Now, that’s the real question: would Susan apply knowing all this about White Lies in advance? Probably not. But Jane would. Jane is a copywriter who, unlike Susan, prefers less structure in her work and is always up for a challenge. She is more creative and productive when under pressure, and White Lies offers an environment where she can thrive.
Or, she could thrive, had she applied. But White Lies’ recruitment marketing strategy was targeting Susans, not Janes.
Here’s what you can do to make sure you target the right candidates:
Play to your strengths
Before you market your employer brand, you first need to know what makes you a good employer. Don’t assume that every employee wants a job with increased responsibilities or that everyone would pick a higher salary over a flexible work schedule. You just need to appeal to the right audience.
Do you only offer entry-level positions? Perfect; reach out to recent graduates who wish to gain job experience and be open about how you’ll help them advance their career. Are you a newly formed company that can’t afford to pay above or even at the market rate? No problem; balance it out with remote work options so employees can cut commuting expenses.
For example, look at HireVue, the video interview software. They want to hire talented and ambitious tech candidates. That’s why they’ve added the following section in their job ads, making a point that HireVue could be a stepping stone to even larger companies:
BECO., a UK-based soap company, realizes that not everyone wants to do this job for a lifetime. So, they developed an unorthodox recruitment marketing campaign to encourage other companies to steal their staff (while also supporting the employment of people with disabilities):
They have a dedicated section on their website where they present their employees and talk about their skills, while also including information on their soap packages:
Recognize your weaknesses
No one is perfect. While flaws are not something to shout about, it’s not useful to sweep them under the rug, either. Someone will talk about your weaknesses, even if you don’t – it’s no accident that sites like Glassdoor are popular with candidates and employees. Look at these ads from GE from a couple years ago:
With a clever recruitment marketing campaign, GE spreads the message that, contrary to popular belief, it’s more than just a big old-school manufacturing firm. By acknowledging your weaknesses as an employer brand and rebuilding your reputation among job seekers in this way, you’ll come across as genuine and trustworthy.

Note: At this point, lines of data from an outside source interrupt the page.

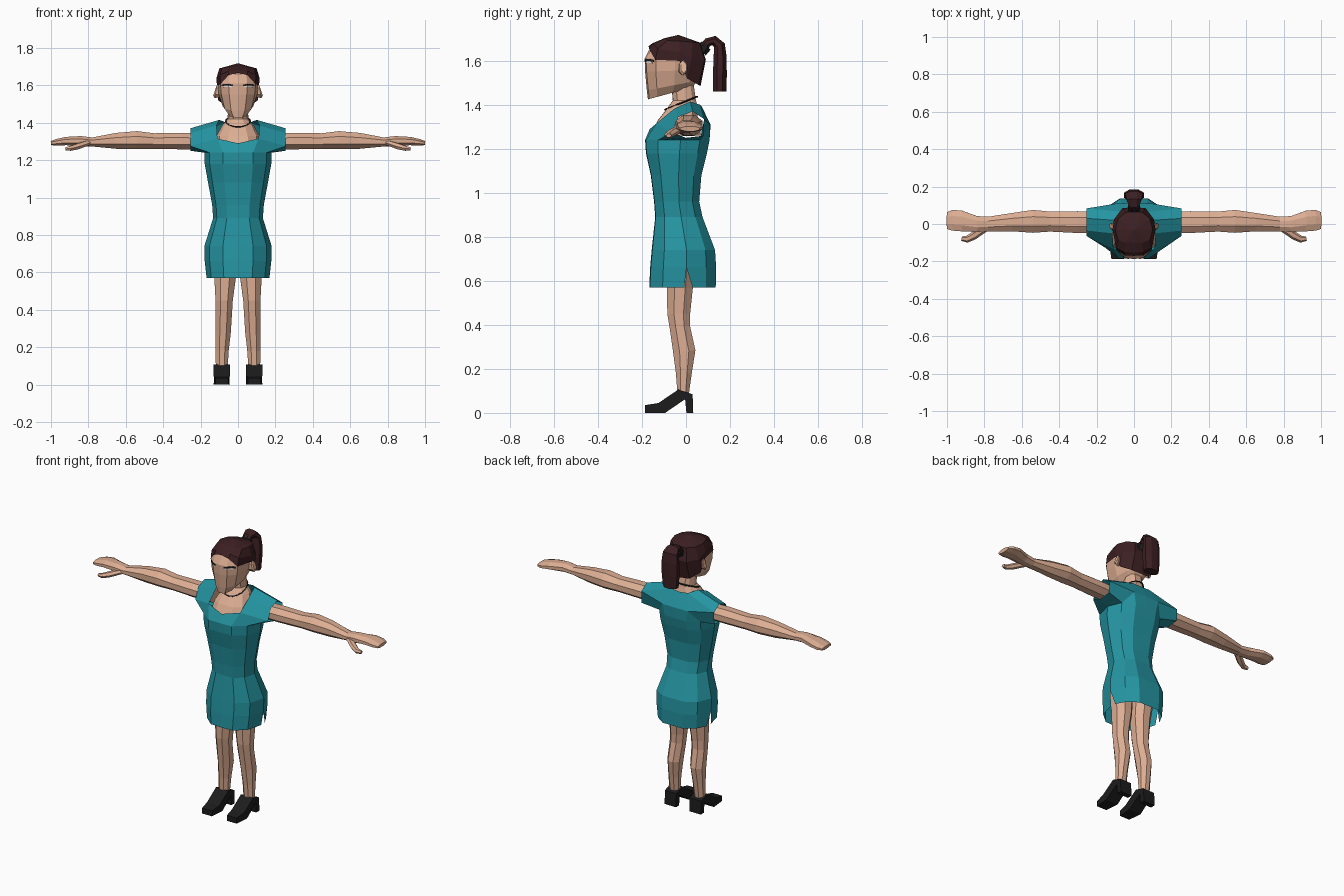
import bpy, bmesh, math
from mathutils import Vector

if "Cube" in bpy.data.objects:
    bpy.data.objects.remove(bpy.data.objects["Cube"])


def material(name, rgb):
    m = bpy.data.materials.new(name)
    m.diffuse_color = (*rgb, 1)
    m.use_nodes = True
    m.node_tree.nodes["Principled BSDF"].inputs["Base Color"].default_value = m.diffuse_color
    return m


TEAL = material("teal cloth", (0.018, 0.30, 0.36))
SKIN = material("skin", (0.72, 0.42, 0.29))
HAIR = material("dark brown hair", (0.045, 0.014, 0.016))
BLACK = material("black", (0.012, 0.012, 0.013))
WHITE = material("eye white", (0.8, 0.78, 0.75))


def build(name, faces, mat, mirror=True):
    """Mesh from face corner lists, mirrored over x, welded, normals outward."""
    faces = [[Vector(p) for p in f] for f in faces]
    if mirror:
        faces += [[Vector((-p.x, p.y, p.z)) for p in reversed(f)] for f in faces]
    bm = bmesh.new()
    for f in faces:
        bm.faces.new([bm.verts.new(p) for p in f])
    bmesh.ops.remove_doubles(bm, verts=bm.verts, dist=0.0005)
    bmesh.ops.recalc_face_normals(bm, faces=bm.faces)
    mid = sum((v.co for v in bm.verts), Vector()) / len(bm.verts)
    if sum(f.normal.dot(f.calc_center_median() - mid) * f.calc_area() for f in bm.faces) < 0:
        bmesh.ops.reverse_faces(bm, faces=bm.faces)
    me = bpy.data.meshes.new(name)
    bm.to_mesh(me)
    bm.free()
    me.materials.append(mat)
    ob = bpy.data.objects.new(name, me)
    bpy.context.collection.objects.link(ob)
    return ob


def strip(a, b, js=None):
    return [[a[j], a[j + 1], b[j + 1], b[j]] for j in (js or range(len(a) - 1))]


def loft(rows):
    return [f for a, b in zip(rows, rows[1:]) for f in strip(a, b)]


def half_ring(section, zf, zb, rx, yf, yb):
    """Right half of a body cross-section, tilted from zf (front) to zb (back)."""
    return [(fx * rx, yf + (yb - yf) * (fy + 1) / 2, zf + (zb - zf) * (fy + 1) / 2)
            for fx, fy in section]


def sweep(rows, u, n=8):
    """Closed tube through (x, y, z, radius along u, other radius) rows."""
    u, pts, rings = Vector(u), [Vector(r[:3]) for r in rows], []
    for i, r in enumerate(rows):
        t = pts[min(i + 1, len(pts) - 1)] - pts[max(i - 1, 0)]
        v = t.cross(u).normalized()
        angles = [2 * math.pi * (k % n + 0.5) / n for k in range(n + 1)]
        rings.append([pts[i] + u * r[3] * math.cos(a) + v * r[4] * math.sin(a) for a in angles])
    return loft(rings) + [rings[0][:n], rings[-1][:n]]


# Dress: torso rows from hem to armpit, with a side slit in the lowest row
BODY = [(0, -1), (.45, -.98), (.85, -.6), (1, .1), (.8, .7), (.42, 1), (0, 1)]
rows = [half_ring(BODY, z, z, rx, yf, yb) for z, rx, yf, yb in [
    (.57, .168, -.167, .135), (.66, .178, -.163, .137), (.74, .18, -.156, .132),
    (.89, .133, -.14, .075), (.96, .138, -.145, .06), (1.08, .16, -.16, .07),
    (1.18, .178, -.182, .095), (1.24, .18, -.186, .107)]]
front, back = list(rows[0]), list(rows[0])
front[3], back[3] = (.168, -.008, .57), (.166, .03, .57)
dress = strip(front, rows[1], range(3)) + strip(back, rows[1], range(3, 6)) + loft(rows[1:])
# Yoke: neckline, sleeve opening and upper back
t = rows[-1]
n = [(0, -.165, 1.29), (.11, -.135, 1.315), (.115, -.05, 1.385),
     (.10, .02, 1.415), (.06, .065, 1.40), (0, .07, 1.395)]
s = [(.255, -.063, 1.275), (.255, -.035, 1.345), (.255, .03, 1.37),
     (.255, .083, 1.335), (.255, .08, 1.26), (.255, .0, 1.25)]
b5, b6 = (.09, .11, 1.31), (0, .112, 1.31)
dress += [[t[0], t[1], n[1], n[0]], [t[1], t[2], s[0], n[1]], [n[1], s[0], s[1], n[2]],
          [n[2], s[1], s[2], n[3]], [n[3], s[2], s[3], n[4]], [n[4], s[3], b5],
          [s[3], s[4], t[4], b5], [b5, t[4], t[5]], [t[5], t[6], b6, b5],
          [b5, b6, n[5], n[4]], [t[2], t[3], s[5], s[0]], [t[3], t[4], s[4], s[5]]]
build("dress", dress, TEAL)

# Neck and chest
build("neck_and_chest", loft([half_ring(BODY, z, z, *r) for z, *r in [
    (1.26, .13, -.165, .07), (1.33, .115, -.128, .05), (1.385, .085, -.085, .055),
    (1.42, .056, -.06, .045), (1.53, .05, -.07, .03)]]), SKIN)

# Necklace
cu = bpy.data.curves.new("necklace", "CURVE")
cu.dimensions, cu.bevel_depth, cu.bevel_resolution = "3D", .004, 0
sp = cu.splines.new("POLY")
sp.points.add(15)
for k, p in enumerate(sp.points):
    a = k * math.pi / 8
    p.co = (.066 * math.cos(a), -.022 + .074 * math.sin(a), 1.408 + .03 * math.sin(a), 1)
sp.use_cyclic_u = True
cu.materials.append(BLACK)
bpy.context.collection.objects.link(bpy.data.objects.new("necklace", cu))

# Head
FACE = [(0, -1), (.45, -.94), (.86, -.6), (1, .1), (.8, .7), (.42, 1), (0, 1)]
rows = [half_ring(FACE, *r) for r in [
    (1.425, 1.48, .052, -.173, .03), (1.465, 1.51, .083, -.178, .05),
    (1.55, 1.56, .104, -.186, .06), (1.61, 1.61, .109, -.188, .065),
    (1.66, 1.65, .1, -.162, .06), (1.69, 1.67, .055, -.1, .02)]]
build("head", loft(rows) + [rows[0], rows[-1]], SKIN)

# Ears
build("ears", sweep([(.095, -.018, 1.565, .018, .03), (.118, -.013, 1.568, .02, .036),
                     (.124, -.01, 1.57, .014, .028)], (0, 1, 0), 6), SKIN)


# Painted eyes as thin strips in front of the face
def eye_strip(name, z0, z1, arch, mat, inner=.028, outer=.088):
    faces, pts = [], []
    for x, lift in ((inner, 0), (.05, arch), (.07, arch), (outer, 0)):
        y = -.191 + x * .15 if x <= .05 else -.1835 + (x - .05) * .97
        pts.append(((x, y, z0 + lift), (x, y, z1 + lift)))
    for (a, b), (c, d) in zip(pts, pts[1:]):
        faces.append([a, c, d, b])
    ob = build(name, faces, mat)
    ob.modifiers.new("thickness", "SOLIDIFY").thickness = .003


eye_strip("eyelashes", 1.595, 1.604, .004, BLACK)
eye_strip("eye_whites", 1.589, 1.595, .002, WHITE, .036, .08)

# Hair cap: hairline, middle, crown
hairline = [(0, -.170, 1.667), (.05, -.168, 1.655), (.094, -.14, 1.605), (.113, -.03, 1.60),
            (.106, .005, 1.52), (.065, .058, 1.49), (0, .066, 1.485)]
middle = [(0, -.152, 1.68), (.05, -.15, 1.677), (.096, -.128, 1.655), (.115, -.03, 1.64),
          (.107, .025, 1.61), (.062, .085, 1.605), (0, .09, 1.605)]
crown = [(0, -.1, 1.702), (.045, -.1, 1.7), (.085, -.085, 1.692), (.1, -.03, 1.69),
         (.085, .03, 1.685), (.045, .062, 1.682), (0, .066, 1.682)]
hair = loft([hairline, middle, crown])
hair += [[crown[j], crown[j + 1], (0, -.035, 1.718)] for j in range(6)]
build("hair", hair, HAIR)

# Ponytail and its tie
build("ponytail", sweep([
    (0, .07, 1.65, .025, .02), (0, .10, 1.685, .03, .022), (0, .128, 1.692, .042, .024),
    (0, .152, 1.67, .052, .028), (0, .155, 1.62, .058, .032), (0, .154, 1.54, .058, .034),
    (0, .153, 1.46, .05, .034)], (1, 0, 0)), HAIR, False)
build("hair_tie", sweep([(0, .068, 1.645, .036, .032), (0, .092, 1.67, .034, .03)],
                        (1, 0, 0)), BLACK, False)

# Arms with mitten hands, and thumbs
build("arms", sweep([
    (.17, .01, 1.30, .06, .046), (.30, .01, 1.302, .063, .048), (.45, .013, 1.302, .058, .045),
    (.54, .014, 1.307, .066, .052), (.65, .01, 1.303, .053, .046), (.78, 0, 1.297, .042, .026),
    (.84, 0, 1.302, .046, .029), (.92, .016, 1.302, .06, .024), (.97, .02, 1.295, .06, .019),
    (1.0, .018, 1.291, .048, .012)], (0, 1, 0)), SKIN)
build("thumbs", sweep([
    (.80, -.025, 1.293, .016, .02), (.86, -.065, 1.273, .018, .021),
    (.895, -.082, 1.263, .015, .018), (.922, -.078, 1.26, .01, .012)], (0, 0, 1), 6), SKIN)

# Legs
build("legs", sweep([
    (.08, -.02, .74, .072, .075), (.069, -.028, .57, .062, .064), (.074, -.033, .45, .05, .056),
    (.076, -.028, .39, .048, .05), (.08, -.008, .28, .045, .055), (.085, -.01, .18, .038, .039),
    (.087, -.013, .085, .034, .028)], (1, 0, 0)), SKIN)

# High-heeled shoes: side profile extruded across, narrower at the sole of the toe
profile = [(-.187, 0), (-.187, .035), (-.125, .045), (-.035, .106), (.03, .085),
           (.033, 0), (.002, 0), (-.004, .062), (-.095, 0)]
inner, outer = [], []
for y, z in profile:
    w = .034 if y < -.15 else .043
    if y > -.01:
        w = .04
    inner.append((.087 - w, y, z))
    outer.append((.087 + w, y, z))
build("shoes", strip(inner + inner[:1], outer + outer[:1]) + [inner, outer], BLACK)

At the end of the day, you don’t want to be a good marketer; you want to be a good employer. As Louis Blake, People and Performance Coordinator at Fonda in Australia, puts it:
It’s less about convincing candidates and more about showing them.
He emphasizes on the importance of taking feedback and improving your workplace based on that: “We can bang on all day about our great work environment but, really, it’s our managers on the ground who are the real drivers of the restaurant’s culture. We constantly seek out feedback from our team members and ensure that all levels of the organization are held accountable to that feedback.”
The most powerful trick you can use is to actually build a workplace where employees are productive, engaged, and valued. And then you won’t need any magic spells to make candidates look your way. Good news travels fast; your current employees will naturally become your employer brand ambassadors and even those candidates who got rejected will be happy to apply again at some point in the future.
Honesty is a win-win
In marketing, if you try to be everything for everyone, you’ll likely fail. You need to know who your personas are, what their habits and needs are and how to speak to them. The same applies in recruitment marketing. As Dave Hazlehurst, partner at Ph.Creative and keynote speaker, said; not all candidates will join your company for the same reasons: “So, build your unique personas and, then, differentiate your employer branding tactics based on these personas.”
Being authentic about your employer brand does mean that some candidates won’t even bother applying – but the ones who do apply will be the right ones you want for your organization. You might never meet Susan, but you’ll hire all the Janes who genuinely want to work with you and can add value to your business. And that’s a recipe for success in the long run.